=== What the task asks ===
Within the records below, find each line with the word "rings" and copy it out.

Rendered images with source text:
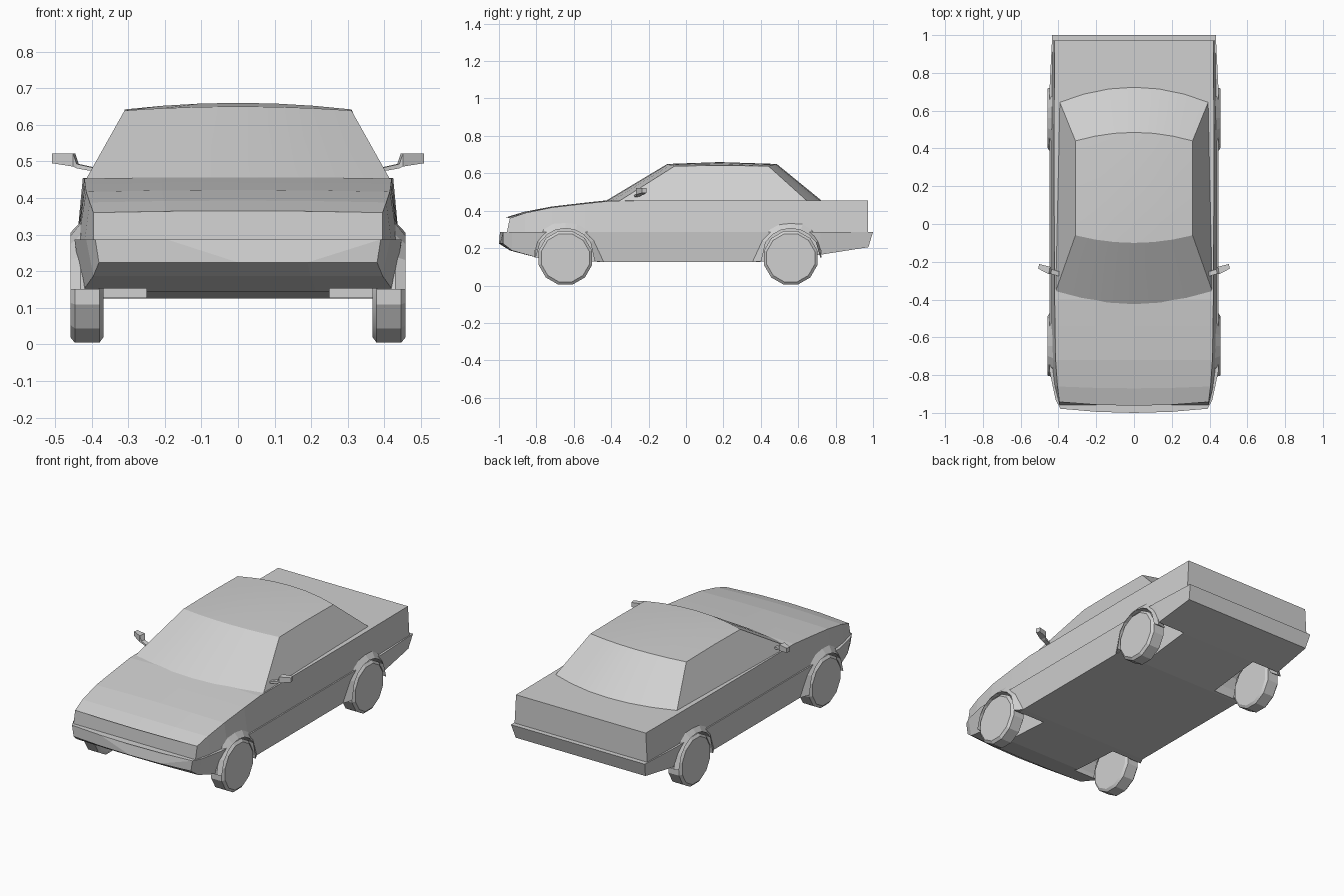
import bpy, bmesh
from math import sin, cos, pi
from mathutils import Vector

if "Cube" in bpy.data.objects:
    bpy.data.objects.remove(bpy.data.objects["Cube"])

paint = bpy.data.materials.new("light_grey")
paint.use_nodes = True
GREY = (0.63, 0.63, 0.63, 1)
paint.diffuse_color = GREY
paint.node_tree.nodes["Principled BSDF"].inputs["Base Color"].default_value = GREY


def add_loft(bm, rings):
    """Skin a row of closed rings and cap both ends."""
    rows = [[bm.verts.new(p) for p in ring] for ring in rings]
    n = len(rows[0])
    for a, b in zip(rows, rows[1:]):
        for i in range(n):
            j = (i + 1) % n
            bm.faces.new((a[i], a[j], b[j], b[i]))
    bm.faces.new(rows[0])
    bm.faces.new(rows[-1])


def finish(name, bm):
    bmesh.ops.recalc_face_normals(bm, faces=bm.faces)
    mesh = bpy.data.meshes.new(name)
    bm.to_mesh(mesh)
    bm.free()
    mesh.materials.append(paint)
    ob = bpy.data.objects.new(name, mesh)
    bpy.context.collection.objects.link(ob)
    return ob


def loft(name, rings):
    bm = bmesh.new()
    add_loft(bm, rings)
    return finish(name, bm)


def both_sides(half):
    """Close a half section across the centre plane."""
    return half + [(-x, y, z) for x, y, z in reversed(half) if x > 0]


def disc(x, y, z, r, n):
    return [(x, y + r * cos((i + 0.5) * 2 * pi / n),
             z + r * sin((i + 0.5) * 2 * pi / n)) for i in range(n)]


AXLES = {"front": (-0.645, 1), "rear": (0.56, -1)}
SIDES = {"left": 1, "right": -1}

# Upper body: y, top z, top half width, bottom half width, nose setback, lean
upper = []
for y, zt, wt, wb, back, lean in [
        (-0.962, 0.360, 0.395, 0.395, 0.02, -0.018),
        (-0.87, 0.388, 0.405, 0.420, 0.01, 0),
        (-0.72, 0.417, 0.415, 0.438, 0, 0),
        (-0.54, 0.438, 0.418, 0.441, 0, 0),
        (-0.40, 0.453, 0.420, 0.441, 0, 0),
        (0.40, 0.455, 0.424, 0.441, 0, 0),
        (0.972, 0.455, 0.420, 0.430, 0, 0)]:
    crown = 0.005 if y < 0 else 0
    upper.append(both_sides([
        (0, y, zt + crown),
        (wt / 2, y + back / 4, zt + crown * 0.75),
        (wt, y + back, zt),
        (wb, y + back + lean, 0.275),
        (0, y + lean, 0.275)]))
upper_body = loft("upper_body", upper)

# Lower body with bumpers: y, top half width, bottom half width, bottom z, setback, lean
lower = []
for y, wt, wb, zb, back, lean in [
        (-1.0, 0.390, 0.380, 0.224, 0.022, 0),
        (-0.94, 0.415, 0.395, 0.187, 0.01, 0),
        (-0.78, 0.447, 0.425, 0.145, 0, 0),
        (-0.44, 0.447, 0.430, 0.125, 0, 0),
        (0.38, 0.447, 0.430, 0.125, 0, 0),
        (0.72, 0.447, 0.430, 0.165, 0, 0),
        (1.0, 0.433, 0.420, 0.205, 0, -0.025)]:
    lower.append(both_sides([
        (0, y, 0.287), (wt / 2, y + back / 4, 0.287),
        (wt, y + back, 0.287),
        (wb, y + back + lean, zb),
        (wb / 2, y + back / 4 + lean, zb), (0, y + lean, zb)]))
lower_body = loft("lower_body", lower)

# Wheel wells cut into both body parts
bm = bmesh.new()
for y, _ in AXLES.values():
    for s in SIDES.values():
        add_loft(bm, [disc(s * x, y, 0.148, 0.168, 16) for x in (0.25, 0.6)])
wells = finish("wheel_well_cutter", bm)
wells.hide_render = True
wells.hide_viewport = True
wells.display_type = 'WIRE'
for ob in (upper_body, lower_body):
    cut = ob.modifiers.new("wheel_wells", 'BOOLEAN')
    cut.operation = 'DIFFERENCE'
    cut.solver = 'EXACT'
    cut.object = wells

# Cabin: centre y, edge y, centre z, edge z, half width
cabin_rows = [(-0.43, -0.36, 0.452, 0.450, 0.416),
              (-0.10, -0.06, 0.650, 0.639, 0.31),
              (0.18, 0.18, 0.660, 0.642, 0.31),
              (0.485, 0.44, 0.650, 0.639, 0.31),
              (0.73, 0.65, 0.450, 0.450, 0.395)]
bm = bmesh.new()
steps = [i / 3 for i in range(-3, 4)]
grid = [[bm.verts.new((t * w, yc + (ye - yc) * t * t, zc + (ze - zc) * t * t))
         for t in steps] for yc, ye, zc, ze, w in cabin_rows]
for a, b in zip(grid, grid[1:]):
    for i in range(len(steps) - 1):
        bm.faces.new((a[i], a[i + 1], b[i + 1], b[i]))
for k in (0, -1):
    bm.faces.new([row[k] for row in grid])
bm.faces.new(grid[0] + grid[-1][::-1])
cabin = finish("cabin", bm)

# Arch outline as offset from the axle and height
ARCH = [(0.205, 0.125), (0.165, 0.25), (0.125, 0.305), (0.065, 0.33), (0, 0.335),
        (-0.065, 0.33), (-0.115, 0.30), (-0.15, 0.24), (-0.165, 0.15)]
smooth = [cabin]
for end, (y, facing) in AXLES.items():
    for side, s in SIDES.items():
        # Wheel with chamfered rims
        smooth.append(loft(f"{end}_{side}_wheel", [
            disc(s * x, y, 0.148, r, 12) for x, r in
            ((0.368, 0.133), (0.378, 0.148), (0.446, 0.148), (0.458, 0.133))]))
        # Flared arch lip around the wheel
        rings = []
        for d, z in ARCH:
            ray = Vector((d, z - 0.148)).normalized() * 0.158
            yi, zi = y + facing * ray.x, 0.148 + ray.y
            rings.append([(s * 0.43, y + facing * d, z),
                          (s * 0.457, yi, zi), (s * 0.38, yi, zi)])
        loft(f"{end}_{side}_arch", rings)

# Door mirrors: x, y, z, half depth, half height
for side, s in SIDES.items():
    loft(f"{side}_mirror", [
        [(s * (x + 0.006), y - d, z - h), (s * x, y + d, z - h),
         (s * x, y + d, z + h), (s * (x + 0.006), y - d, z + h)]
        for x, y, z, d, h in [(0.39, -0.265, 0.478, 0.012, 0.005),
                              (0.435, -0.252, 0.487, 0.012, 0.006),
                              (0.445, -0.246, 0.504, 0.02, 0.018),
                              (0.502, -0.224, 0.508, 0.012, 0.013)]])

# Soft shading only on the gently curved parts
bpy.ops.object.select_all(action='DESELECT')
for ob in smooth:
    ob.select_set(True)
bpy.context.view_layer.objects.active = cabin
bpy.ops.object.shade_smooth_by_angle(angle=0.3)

=== Answer section ===
def add_loft(bm, rings):
    """Skin a row of closed rings and cap both ends."""
    rows = [[bm.verts.new(p) for p in ring] for ring in rings]
def loft(name, rings):
    add_loft(bm, rings)
        rings = []
            rings.append([(s * 0.43, y + facing * d, z),
        loft(f"{end}_{side}_arch", rings)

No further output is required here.